# [What to do]
From the listing below, return every line with the string "forEach" in it.

# [Exercise material]
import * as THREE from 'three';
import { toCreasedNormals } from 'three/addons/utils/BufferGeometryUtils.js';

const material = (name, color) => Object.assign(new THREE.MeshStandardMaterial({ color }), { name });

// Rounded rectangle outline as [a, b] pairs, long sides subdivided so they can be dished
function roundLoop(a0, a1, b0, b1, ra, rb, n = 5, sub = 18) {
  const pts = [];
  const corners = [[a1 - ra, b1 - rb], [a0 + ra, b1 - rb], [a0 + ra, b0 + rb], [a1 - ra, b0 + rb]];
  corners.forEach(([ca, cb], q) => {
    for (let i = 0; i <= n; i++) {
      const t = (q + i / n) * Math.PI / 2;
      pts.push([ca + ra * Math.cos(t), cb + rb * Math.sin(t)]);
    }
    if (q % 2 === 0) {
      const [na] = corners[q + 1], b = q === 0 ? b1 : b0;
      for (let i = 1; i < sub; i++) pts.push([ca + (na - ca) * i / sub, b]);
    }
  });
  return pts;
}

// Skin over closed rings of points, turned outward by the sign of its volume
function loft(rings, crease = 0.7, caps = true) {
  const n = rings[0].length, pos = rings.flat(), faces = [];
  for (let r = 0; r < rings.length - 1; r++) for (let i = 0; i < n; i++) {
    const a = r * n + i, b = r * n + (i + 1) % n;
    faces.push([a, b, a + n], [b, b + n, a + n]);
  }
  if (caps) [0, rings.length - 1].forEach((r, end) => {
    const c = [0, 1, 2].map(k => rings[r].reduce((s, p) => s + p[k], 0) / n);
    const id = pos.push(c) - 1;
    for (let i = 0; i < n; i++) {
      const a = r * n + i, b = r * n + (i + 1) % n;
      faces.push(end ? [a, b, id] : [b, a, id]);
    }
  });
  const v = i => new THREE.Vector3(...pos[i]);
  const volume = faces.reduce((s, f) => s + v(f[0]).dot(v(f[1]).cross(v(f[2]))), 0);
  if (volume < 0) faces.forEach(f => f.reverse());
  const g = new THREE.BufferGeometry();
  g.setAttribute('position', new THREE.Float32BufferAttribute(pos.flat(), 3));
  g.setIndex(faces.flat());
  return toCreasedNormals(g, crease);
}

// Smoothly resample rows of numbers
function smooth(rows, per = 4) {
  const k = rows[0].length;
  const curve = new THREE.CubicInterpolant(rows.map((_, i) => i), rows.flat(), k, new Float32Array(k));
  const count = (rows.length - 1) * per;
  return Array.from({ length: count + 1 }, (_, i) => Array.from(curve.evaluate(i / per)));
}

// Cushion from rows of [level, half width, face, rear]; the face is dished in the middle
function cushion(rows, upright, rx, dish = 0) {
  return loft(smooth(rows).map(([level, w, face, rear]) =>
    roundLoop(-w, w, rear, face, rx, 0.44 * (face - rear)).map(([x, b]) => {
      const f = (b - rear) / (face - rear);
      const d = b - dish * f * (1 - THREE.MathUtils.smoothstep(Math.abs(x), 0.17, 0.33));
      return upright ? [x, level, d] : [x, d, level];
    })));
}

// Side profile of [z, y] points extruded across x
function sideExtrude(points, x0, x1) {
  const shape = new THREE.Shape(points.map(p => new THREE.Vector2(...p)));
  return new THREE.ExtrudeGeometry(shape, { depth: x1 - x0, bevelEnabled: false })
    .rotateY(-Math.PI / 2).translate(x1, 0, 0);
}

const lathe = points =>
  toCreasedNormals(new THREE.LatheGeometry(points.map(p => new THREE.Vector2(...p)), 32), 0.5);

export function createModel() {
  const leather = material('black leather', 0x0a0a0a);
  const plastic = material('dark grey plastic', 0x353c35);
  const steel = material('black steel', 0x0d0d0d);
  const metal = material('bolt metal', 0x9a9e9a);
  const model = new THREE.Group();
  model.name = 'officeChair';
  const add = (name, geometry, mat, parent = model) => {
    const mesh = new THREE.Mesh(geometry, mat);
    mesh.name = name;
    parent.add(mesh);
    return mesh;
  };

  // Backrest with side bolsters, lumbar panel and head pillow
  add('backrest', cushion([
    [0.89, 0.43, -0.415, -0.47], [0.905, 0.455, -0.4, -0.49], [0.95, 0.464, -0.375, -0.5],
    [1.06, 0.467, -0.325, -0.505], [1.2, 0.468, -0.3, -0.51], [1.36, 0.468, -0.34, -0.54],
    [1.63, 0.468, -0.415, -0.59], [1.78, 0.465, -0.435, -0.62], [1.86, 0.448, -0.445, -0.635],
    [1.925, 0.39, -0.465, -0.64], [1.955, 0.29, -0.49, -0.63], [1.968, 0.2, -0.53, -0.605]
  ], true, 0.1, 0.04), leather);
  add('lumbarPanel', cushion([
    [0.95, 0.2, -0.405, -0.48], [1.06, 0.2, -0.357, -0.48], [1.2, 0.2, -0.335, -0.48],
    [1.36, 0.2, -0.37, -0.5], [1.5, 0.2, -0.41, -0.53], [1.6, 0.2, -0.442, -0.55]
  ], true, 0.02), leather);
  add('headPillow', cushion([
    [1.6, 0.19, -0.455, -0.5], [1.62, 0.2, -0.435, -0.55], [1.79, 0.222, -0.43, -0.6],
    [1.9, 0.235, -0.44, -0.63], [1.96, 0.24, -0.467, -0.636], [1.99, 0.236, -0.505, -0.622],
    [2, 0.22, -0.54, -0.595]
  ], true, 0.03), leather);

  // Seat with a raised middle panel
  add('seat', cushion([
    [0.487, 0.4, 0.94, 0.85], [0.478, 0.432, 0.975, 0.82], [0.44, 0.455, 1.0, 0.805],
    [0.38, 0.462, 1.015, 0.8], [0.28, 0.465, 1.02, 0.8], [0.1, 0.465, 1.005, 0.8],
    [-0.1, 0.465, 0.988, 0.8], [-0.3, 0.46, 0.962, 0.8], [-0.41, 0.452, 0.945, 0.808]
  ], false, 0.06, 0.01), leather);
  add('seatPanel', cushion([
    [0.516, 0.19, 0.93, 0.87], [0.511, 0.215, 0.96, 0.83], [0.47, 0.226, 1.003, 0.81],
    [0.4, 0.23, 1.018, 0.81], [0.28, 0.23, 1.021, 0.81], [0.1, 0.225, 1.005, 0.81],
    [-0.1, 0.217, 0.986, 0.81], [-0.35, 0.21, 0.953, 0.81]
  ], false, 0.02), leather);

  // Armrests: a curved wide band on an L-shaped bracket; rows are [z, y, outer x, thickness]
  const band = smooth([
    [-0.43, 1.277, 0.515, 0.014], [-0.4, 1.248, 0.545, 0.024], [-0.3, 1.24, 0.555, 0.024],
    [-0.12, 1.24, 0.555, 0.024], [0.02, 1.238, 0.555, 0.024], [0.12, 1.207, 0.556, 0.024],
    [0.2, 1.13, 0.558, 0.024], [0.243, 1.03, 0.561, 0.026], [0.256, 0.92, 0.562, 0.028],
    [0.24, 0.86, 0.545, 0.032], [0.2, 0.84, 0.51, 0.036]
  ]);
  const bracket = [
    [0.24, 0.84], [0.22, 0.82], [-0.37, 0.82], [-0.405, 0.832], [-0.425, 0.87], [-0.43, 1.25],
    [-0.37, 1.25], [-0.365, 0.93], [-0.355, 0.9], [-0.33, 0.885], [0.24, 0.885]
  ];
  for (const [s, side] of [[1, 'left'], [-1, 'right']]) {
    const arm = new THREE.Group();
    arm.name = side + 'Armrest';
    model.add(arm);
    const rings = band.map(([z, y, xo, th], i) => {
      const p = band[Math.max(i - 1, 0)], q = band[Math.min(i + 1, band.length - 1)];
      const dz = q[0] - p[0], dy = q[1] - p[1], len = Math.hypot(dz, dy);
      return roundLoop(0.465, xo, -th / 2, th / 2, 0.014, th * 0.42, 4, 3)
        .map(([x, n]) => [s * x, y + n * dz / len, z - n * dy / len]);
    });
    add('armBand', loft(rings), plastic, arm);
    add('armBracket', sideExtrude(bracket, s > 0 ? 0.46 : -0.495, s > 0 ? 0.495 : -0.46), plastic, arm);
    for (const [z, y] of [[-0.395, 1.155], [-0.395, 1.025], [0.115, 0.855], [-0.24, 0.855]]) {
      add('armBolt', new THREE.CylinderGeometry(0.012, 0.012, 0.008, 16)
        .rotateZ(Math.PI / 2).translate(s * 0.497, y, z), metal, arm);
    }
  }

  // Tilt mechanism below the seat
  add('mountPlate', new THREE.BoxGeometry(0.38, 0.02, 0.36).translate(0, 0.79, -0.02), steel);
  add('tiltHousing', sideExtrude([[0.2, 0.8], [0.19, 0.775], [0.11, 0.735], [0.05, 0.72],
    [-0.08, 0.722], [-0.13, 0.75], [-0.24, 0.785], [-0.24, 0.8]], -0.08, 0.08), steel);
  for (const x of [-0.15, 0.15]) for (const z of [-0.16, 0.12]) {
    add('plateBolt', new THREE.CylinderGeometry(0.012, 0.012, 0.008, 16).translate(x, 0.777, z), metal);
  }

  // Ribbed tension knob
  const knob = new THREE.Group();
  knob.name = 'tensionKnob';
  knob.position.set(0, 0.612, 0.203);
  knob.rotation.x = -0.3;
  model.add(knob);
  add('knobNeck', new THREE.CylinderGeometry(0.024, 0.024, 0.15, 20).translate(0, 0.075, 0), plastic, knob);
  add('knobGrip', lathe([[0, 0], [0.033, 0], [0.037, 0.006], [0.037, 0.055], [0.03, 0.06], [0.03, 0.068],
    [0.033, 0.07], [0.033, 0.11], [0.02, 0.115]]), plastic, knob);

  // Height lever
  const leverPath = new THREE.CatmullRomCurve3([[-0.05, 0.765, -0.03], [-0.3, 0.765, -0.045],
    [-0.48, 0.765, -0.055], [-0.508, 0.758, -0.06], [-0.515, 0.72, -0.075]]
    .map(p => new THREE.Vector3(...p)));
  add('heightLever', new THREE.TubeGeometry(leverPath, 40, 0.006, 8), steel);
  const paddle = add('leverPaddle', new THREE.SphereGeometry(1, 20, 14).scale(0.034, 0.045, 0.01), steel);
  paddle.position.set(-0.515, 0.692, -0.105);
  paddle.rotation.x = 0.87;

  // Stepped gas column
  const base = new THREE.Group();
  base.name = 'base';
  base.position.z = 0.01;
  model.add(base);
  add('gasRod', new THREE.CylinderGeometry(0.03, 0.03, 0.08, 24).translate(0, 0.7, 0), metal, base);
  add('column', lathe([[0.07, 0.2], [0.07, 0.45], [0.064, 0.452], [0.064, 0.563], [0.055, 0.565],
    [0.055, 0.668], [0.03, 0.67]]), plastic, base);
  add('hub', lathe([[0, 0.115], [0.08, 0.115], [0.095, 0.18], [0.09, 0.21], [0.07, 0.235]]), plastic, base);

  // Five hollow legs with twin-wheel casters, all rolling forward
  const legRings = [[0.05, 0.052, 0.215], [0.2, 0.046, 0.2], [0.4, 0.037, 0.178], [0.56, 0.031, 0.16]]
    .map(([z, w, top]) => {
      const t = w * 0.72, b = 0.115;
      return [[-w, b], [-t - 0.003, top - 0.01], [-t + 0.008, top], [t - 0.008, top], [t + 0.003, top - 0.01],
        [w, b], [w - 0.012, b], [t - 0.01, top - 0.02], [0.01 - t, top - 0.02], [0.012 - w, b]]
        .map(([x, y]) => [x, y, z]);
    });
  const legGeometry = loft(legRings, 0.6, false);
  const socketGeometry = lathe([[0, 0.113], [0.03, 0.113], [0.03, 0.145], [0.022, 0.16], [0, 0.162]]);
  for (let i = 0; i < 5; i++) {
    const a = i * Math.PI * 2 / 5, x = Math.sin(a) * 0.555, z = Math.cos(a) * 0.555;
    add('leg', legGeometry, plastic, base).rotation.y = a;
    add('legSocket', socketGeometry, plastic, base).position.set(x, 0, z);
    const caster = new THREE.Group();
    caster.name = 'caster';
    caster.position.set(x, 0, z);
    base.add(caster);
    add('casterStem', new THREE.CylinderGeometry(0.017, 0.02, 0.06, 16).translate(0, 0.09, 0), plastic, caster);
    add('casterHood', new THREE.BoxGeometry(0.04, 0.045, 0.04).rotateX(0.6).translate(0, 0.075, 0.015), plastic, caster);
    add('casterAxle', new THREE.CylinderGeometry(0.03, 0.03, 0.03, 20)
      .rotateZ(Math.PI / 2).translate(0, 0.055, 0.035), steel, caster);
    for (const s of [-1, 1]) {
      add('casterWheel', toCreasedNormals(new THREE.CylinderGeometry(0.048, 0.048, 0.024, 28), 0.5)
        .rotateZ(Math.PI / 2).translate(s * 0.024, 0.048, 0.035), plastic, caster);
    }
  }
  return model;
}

# [Result of the task]
  corners.forEach(([ca, cb], q) => {
  if (caps) [0, rings.length - 1].forEach((r, end) => {
  if (volume < 0) faces.forEach(f => f.reverse());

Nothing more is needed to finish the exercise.